Teaching women to be resentful of men has real, lasting consequences

By John O’Sullivan
December 19, 2013

When I was in college, I thought feminism was good. That all changed when the conversation ceased to be about equal opportunity for women and became all about what’s wrong with men. The news is filled with stories about relationships in which men are labeled abusers and women are presumed victims. These constant reminders of the worst of my gender have come to define us as a nation.

When the media make public declarations that men are the bad sex, or simply losers, children are listening. Some of these children are now older and dating, or even married, and many avoid responsibility as a result of our anti-male culture. This is especially true with women. When something goes wrong in a relationship, the default position is that men are to blame. Everyday normal behavior becomes one of scandal or abuse.

When my wife, who has stage-three breast cancer, goes to the emergency room, the first question they ask her is whether or not she feels safe at home. If she is anxious, the hospital social worker feels comfortable assuming some form of abuse. They repeatedly ask inappropriate questions and make grave assumptions without proof.

As a society, we are so trained to look for abuse that we ignore any other possibility. An argument can be called verbal abuse. A wife under serious stress is a victim. A man concerned about spending money is controlling. A wife refusing to answer her phone is enduring harassment. These opinions are presented as facts. It’s just assumed a man is oppressing a woman. That’s what feminism run amok has done.

Relationships can, and do, end based on these overreactions and assumptions about men, which are purposely escalated via people who claim concern. I’m all for protecting someone who’s been mistreated. But so-called professionals who say inappropriate things and interject themselves into private relationships never stop to consider that men have feelings, too.

There are far more people with genuine marital problems than there are abuse victims. Escalating marital conflict with strong negative language, as our postfeminist culture does, is counterproductive. The vocabulary of kindness and calm is more socially responsible.

What I have learned is that people feel comfortable assuming the worst about husbands and ignore their noble gestures and sincere kindness. Is it so hard to believe the world is filled with concerned husbands who make constant sacrifices for loving wives?

A few years ago, when my wife was sick with a different illness, we separated for a short stint. I had people tell me I just had to get divorced, as though this were the obvious solution. I would hear: “You can’t stay together for the children.”

Why the hell not? Nothing on God’s earth that is more important than children.

I was told things like: “Once this happens, things don’t get better.” Well, I think my marriage is worth the risk and more. “In sickness and health” is more than a catch phrase. I realized my wife was sick, so I took care of her.

But there will always be unethical lawyers and social workers with their own baggage who want those experiencing marital problems to blame the other person, usually the husband. That’s how these people make their living, and their efforts are easily propelled by public declarations against men and national debates about the “end of men.” But when you’re busy blaming someone else, you are allowing yourself to be distracted from your own failures. Shouldn’t we be making public declarations of successful relationships instead?
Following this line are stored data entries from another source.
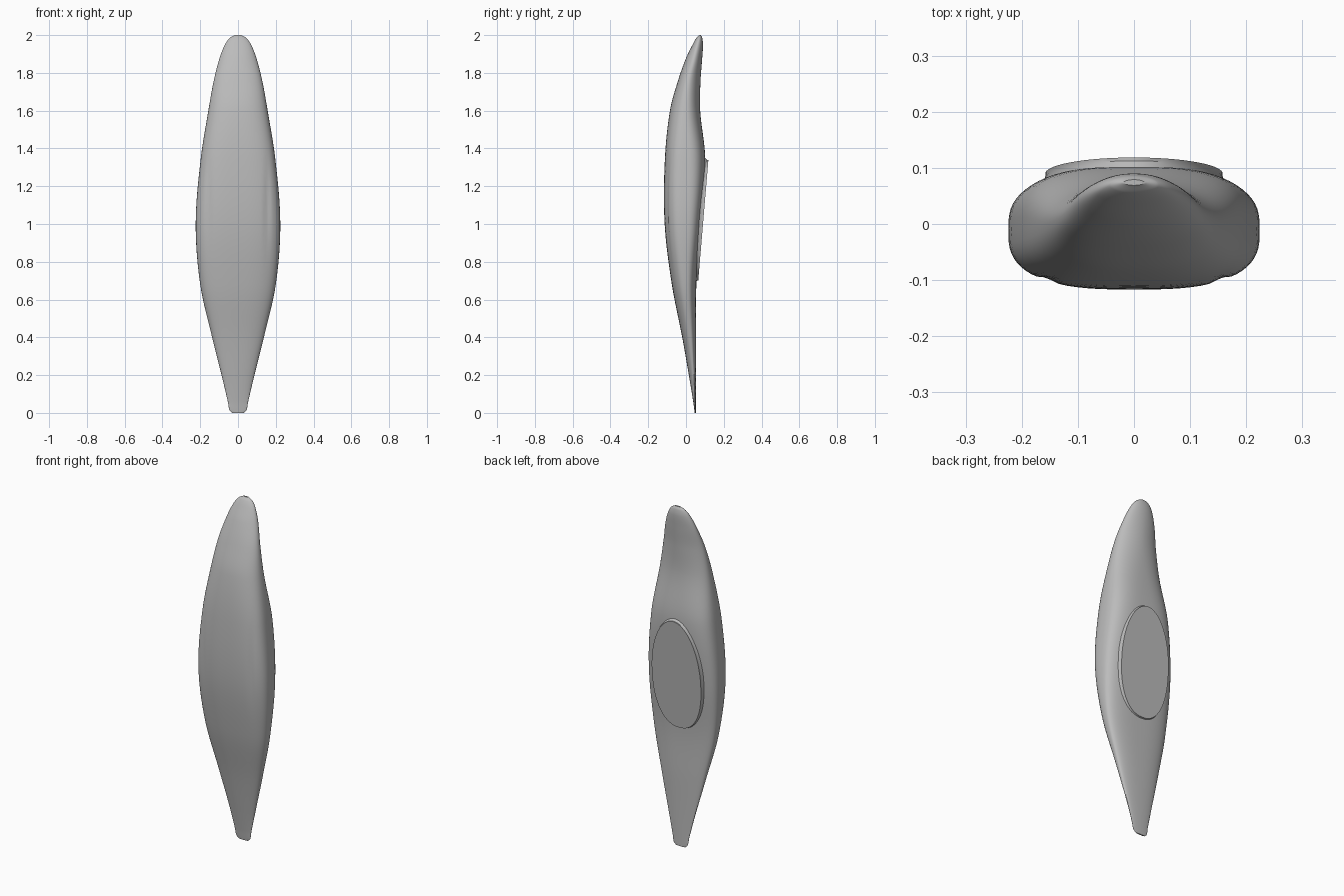
import bpy
import bmesh
from math import cos, sin, pi, exp, copysign

default = bpy.data.objects.get("Cube")
if default:
    bpy.data.objects.remove(default, do_unlink=True)

grey = bpy.data.materials.new("plain_grey")
grey.use_nodes = True
colour = (0.5, 0.5, 0.5, 1)
grey.diffuse_color = colour
grey.node_tree.nodes["Principled BSDF"].inputs["Base Color"].default_value = colour

RING = 72
STEPS = 8

# Stations along the boat: height, half width, keel y, sheer y, deck y,
# hull fullness, deck fullness
STATIONS = [
    (0, .03, .046, .05, .053, 2, 2),
    (.015, .045, .044, .049, .053, 2, 2),
    (.06, .054, .038, .047, .053, 2, 2),
    (.2, .087, .015, .04, .053, 2.2, 2.2),
    (.4, .137, -.02, .025, .054, 2.4, 2.4),
    (.68, .2, -.075, 0, .055, 2.6, 2.8),
    (1, .224, -.113, -.015, .08, 2.8, 3.4),
    (1.34, .198, -.112, -.01, .102, 2.8, 3),
    (1.6, .157, -.085, 0, .075, 2.4, 2.2),
    (1.76, .128, -.042, .015, .077, 2.2, 1.9),
    (1.88, .097, .001, .044, .086, 2, 1.9),
    (1.95, .069, .035, .06, .09, 2, 2),
    (1.985, .044, .055, .07, .086, 2, 2),
    (2, .018, .069, .074, .079, 2, 2),
]


def slope(i, k):
    a, b = STATIONS[max(i - 1, 0)], STATIONS[min(i + 1, len(STATIONS) - 1)]
    return (b[k] - a[k]) / (b[0] - a[0])


def blend(i, t):
    """Smooth curve through the stations, at fraction t of span i."""
    p, q = STATIONS[i], STATIONS[i + 1]
    h = q[0] - p[0]
    s = t * t * (3 - 2 * t)
    values = [p[0] + h * t]
    for k in range(1, len(p)):
        ease = t * (1 - t) ** 2 * slope(i, k) - t * t * (1 - t) * slope(i + 1, k)
        values.append(p[k] + (q[k] - p[k]) * s + h * ease)
    return values


def power(v, n):
    return copysign(abs(v) ** (2 / n), v)


def section(z, w, keel, sheer, deck, hull_n, deck_n):
    """Closed cross-section: rounded deck above the sheer, fuller hull below."""
    points = []
    for j in range(RING):
        a = 2 * pi * j / RING
        on_deck = sin(a) >= 0
        n, depth = (deck_n, deck - sheer) if on_deck else (hull_n, sheer - keel)
        x = w * power(cos(a), n)
        y = sheer + depth * power(sin(a), n)
        if not on_deck:  # shallow groove inside each chine
            y += .006 * exp(-((abs(x) - .155) / .012) ** 2 - ((z - 1.08) / .2) ** 2)
        points.append((x, y, z))
    return points


def loft(name, rings):
    bm = bmesh.new()
    loops = [[bm.verts.new(p) for p in ring] for ring in rings]
    for a, b in zip(loops, loops[1:]):
        for j in range(len(a)):
            k = (j + 1) % len(a)
            bm.faces.new((a[j], a[k], b[k], b[j]))
    bm.faces.new(loops[0])
    bm.faces.new(loops[-1])
    bmesh.ops.recalc_face_normals(bm, faces=bm.faces)
    mesh = bpy.data.meshes.new(name)
    bm.to_mesh(mesh)
    bm.free()
    mesh.materials.append(grey)
    ob = bpy.data.objects.new(name, mesh)
    bpy.context.collection.objects.link(ob)
    bpy.ops.object.select_all(action='DESELECT')
    ob.select_set(True)
    bpy.context.view_layer.objects.active = ob
    bpy.ops.object.shade_smooth_by_angle(angle=pi / 5)
    return ob


# Hull and deck in one lofted shell
rings = [section(*blend(i, s / STEPS))
         for i in range(len(STATIONS) - 1) for s in range(STEPS)]
rings.append(section(*STATIONS[-1]))
loft("kayak_hull", rings)


# Closed cockpit: egg-shaped raised rim with a flat sloping cover
def egg(scale, drop):
    points = []
    for j in range(RING):
        a = 2 * pi * j / RING
        upper = sin(a) >= 0
        n = 2 if upper else 2.3
        x = .158 * scale * power(cos(a), n)
        z = 1 + (.34 if upper else .3) * scale * power(sin(a), n)
        points.append((x, .09 + .084 * (z - 1) - drop, z))
    return points


loft("cockpit_cover", [egg(1.06, .03), egg(1.02, .014), egg(1, .006), egg(1, 0)])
It’s time to stop allowing people with failed relationships to define the culture of marriage. Fathers and husbands who display great character should be the focus of discussion. I have spoken to people who are older and have been married for decades, and they all tell me they had times where they thought their marriages wouldn’t last. Maybe some marriages aren’t salvageable. But many, many are.

Before the 1970’s, when married people had conflicts, the prevailing wisdom was to go back to your spouse and work it out. The feminist ideal suggests this is unfair to women—the assumption being that wives are always the victims in any marital dispute. But marriage can be unfair to everyone! It is gender neutral.

I don’t want to judge people who make different choices than I. But people need to take a deep breath, demand some calm and be positive. Feminist vocabulary is degrading. It hurts men, women, and children; and it erodes marriage. The divorce rate is sky high because people are leading with fear based on a negative narrative that’s constantly repeated in the media.

Teaching women to assume the worst of men has real consequences. We should not tolerate such a toxic message. We live in a country where millions of children are prohibited by law to see Dad because we imagine extremes to be normal.

The feminist establishment needs to take responsibility for their constant negative dialogue. We need to stop celebrating divorce and start praising good marriages. There are countless great men and an abundance of delightful women in the world.

Marriage, for most people, is about a partnership—not oppression. If we lead with our highest expectations and confidence in our wills, we can silence those who lead with the lowest common denominator and the greatest of fears.

Love can conquer and forgive. But first we must change the vocabulary and the ways in which we live. God Bless.

SOURCE: womenformen.org